US8847403Feb 28, 2013Sep 30, 2014Fujitsu Semiconductor LimitedSemiconductor device including two groove-shaped patterns
US8853861Feb 28, 2013Oct 7, 2014Fujitsu Semiconductor LimitedSemiconductor device having groove-shaped via-hole
US8872347Jul 13, 2012Oct 28, 2014Fujitsu Semiconductor LimitedSemiconductor device having groove-shaped via-hole
US8872352Feb 28, 2013Oct 28, 2014Fujitsu Semiconductor LimitedSemiconductor device having groove-shaped via-hole
US8872353Feb 28, 2013Oct 28, 2014Fujitsu Semiconductor LimitedSemiconductor device having groove-shaped via-hole
US8878365Oct 14, 2011Nov 4, 2014Seiko Epson CorporationSemiconductor device having a conductive layer reliably formed under an electrode pad
US20100283073 *Sep 4, 2008Nov 11, 2010Osram Opto Semiconductors GmbhThin-Film LED Having a Mirror Layer and Method for the Production Thereof
US20110115091 *Jan 25, 2011May 19, 2011Fujitsu Semiconductor LimitedSemiconductor device having groove-shaped via-hole
US20110233796 *Mar 21, 2011Sep 29, 2011Kim Deok-KeeSemiconductor Devices and Electronic Systems
US20130029483 *Oct 4, 2012Jan 31, 2013Semiconductor Manufacturing International (Shanghai) CorporationMethod and system for forming conductive bumping with copper interconnection
DE102006051490A1 *Oct 31, 2006May 8, 2008Advanced Micro Devices, Inc., SunnyvaleTechnik zur Herstellung einer Passivierungsschicht ohne ein Abschlussmetall
DE102006051490B4 *Oct 31, 2006Jul 8, 2010Advanced Micro Devices, Inc., SunnyvaleTechnik zur Herstellung einer Passivierungsschicht ohne ein Abschlussmetall
DE102007057689A1 *Nov 30, 2007Jun 4, 2009Advanced Micro Devices, Inc., SunnyvaleHalbleiterbauelement mit einem Chipgebiet, das für eine aluminiumfreie Lothöckerverbindung gestaltet ist, und eine Teststruktur, die für eine aluminiumfreie Drahtverbindung gestaltet ist
DE102011005642A1 *Mar 16, 2011Sep 20, 2012GLOBALFOUNDRIES Dresden Module One Ltd. Liability Company & Co. KGVerfahren zum Schutz von reaktiven Metalloberflächen von Halbleiterbauelementen während des Transports durch Bereitstellen einer zusätzlichen Schutzschicht

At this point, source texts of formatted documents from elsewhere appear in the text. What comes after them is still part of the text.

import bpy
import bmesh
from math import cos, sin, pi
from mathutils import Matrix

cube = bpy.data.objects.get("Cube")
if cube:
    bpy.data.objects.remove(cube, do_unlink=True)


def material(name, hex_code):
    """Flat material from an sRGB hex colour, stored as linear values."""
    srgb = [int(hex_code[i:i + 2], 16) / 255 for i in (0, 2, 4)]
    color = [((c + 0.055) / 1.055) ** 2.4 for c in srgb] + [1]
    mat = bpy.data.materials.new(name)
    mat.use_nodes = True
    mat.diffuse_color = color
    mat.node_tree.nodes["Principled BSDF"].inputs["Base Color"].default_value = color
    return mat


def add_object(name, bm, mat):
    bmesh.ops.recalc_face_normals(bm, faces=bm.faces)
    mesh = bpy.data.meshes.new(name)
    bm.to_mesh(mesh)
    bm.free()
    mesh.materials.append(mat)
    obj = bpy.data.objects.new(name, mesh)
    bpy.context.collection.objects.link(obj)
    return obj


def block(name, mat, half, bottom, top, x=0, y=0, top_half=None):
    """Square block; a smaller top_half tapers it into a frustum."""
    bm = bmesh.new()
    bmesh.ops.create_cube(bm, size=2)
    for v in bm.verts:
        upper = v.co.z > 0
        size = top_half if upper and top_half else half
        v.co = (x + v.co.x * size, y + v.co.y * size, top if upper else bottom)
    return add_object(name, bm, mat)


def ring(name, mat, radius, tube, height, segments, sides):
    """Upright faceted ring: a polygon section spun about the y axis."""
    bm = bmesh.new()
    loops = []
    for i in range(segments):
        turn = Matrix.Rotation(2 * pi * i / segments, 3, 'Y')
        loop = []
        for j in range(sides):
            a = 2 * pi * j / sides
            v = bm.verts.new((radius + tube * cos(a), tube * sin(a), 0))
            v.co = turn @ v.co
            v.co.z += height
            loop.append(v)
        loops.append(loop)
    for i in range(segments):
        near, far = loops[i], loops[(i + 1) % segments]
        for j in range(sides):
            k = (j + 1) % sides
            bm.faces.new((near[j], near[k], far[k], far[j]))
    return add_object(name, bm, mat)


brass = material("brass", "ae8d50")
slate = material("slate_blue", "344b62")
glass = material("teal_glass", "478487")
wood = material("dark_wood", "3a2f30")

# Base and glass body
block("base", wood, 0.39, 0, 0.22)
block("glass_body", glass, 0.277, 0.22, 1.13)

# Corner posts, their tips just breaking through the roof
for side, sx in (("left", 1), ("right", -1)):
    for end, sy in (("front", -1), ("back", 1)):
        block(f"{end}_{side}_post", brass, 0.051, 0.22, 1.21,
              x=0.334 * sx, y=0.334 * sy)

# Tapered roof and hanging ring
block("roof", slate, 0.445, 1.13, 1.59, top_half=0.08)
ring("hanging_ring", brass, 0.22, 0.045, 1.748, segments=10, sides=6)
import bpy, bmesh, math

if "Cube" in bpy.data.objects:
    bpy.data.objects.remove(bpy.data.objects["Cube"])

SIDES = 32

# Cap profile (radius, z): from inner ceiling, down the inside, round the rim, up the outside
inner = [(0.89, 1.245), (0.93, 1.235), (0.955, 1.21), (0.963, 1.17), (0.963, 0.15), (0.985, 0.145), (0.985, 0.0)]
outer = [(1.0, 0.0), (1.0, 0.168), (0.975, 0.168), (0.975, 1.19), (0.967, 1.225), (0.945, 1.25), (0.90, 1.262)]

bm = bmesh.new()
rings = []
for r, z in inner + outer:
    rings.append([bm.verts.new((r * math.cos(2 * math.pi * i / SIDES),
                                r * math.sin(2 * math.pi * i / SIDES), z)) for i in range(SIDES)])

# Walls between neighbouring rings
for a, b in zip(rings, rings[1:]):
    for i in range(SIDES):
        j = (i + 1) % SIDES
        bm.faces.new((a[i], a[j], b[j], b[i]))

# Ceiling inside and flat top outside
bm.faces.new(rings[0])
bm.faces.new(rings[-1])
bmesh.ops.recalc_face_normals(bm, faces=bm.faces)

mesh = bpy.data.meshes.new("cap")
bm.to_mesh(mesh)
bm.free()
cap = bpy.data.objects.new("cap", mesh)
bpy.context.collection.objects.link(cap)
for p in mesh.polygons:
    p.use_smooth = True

DE102011005642B4 *Mar 16, 2011Sep 27, 2012GLOBALFOUNDRIES Dresden Module One Ltd. Liability Company & Co. KGVerfahren zum Schutz von reaktiven Metalloberflächen von Halbleiterbauelementen während des Transports durch Bereitstellen einer zusätzlichen Schutzschicht
WO2004100257A1 *Apr 21, 2004Nov 18, 2004Infineon Technologies AgMethod to form selective cap layers on metal features with narrow spaces
WO2008054680A2 *Oct 26, 2007May 8, 2008Advanced Micro Devices IncA metallization layer stack without a terminal aluminum metal layer
Legal Events
DateCodeEventDescription
Apr 5, 1999ASAssignment
Owner name: MOTOROLA, INC., ILLINOIS
Free format text: ASSIGNMENT OF ASSIGNORS INTEREST;ASSIGNORS:BARR, ALEXANDER L.;VENKATESAN, SURESH;CLEGG, DAVID B.;AND OTHERS;REEL/FRAME:009871/0833;SIGNING DATES FROM 19990329 TO 19990330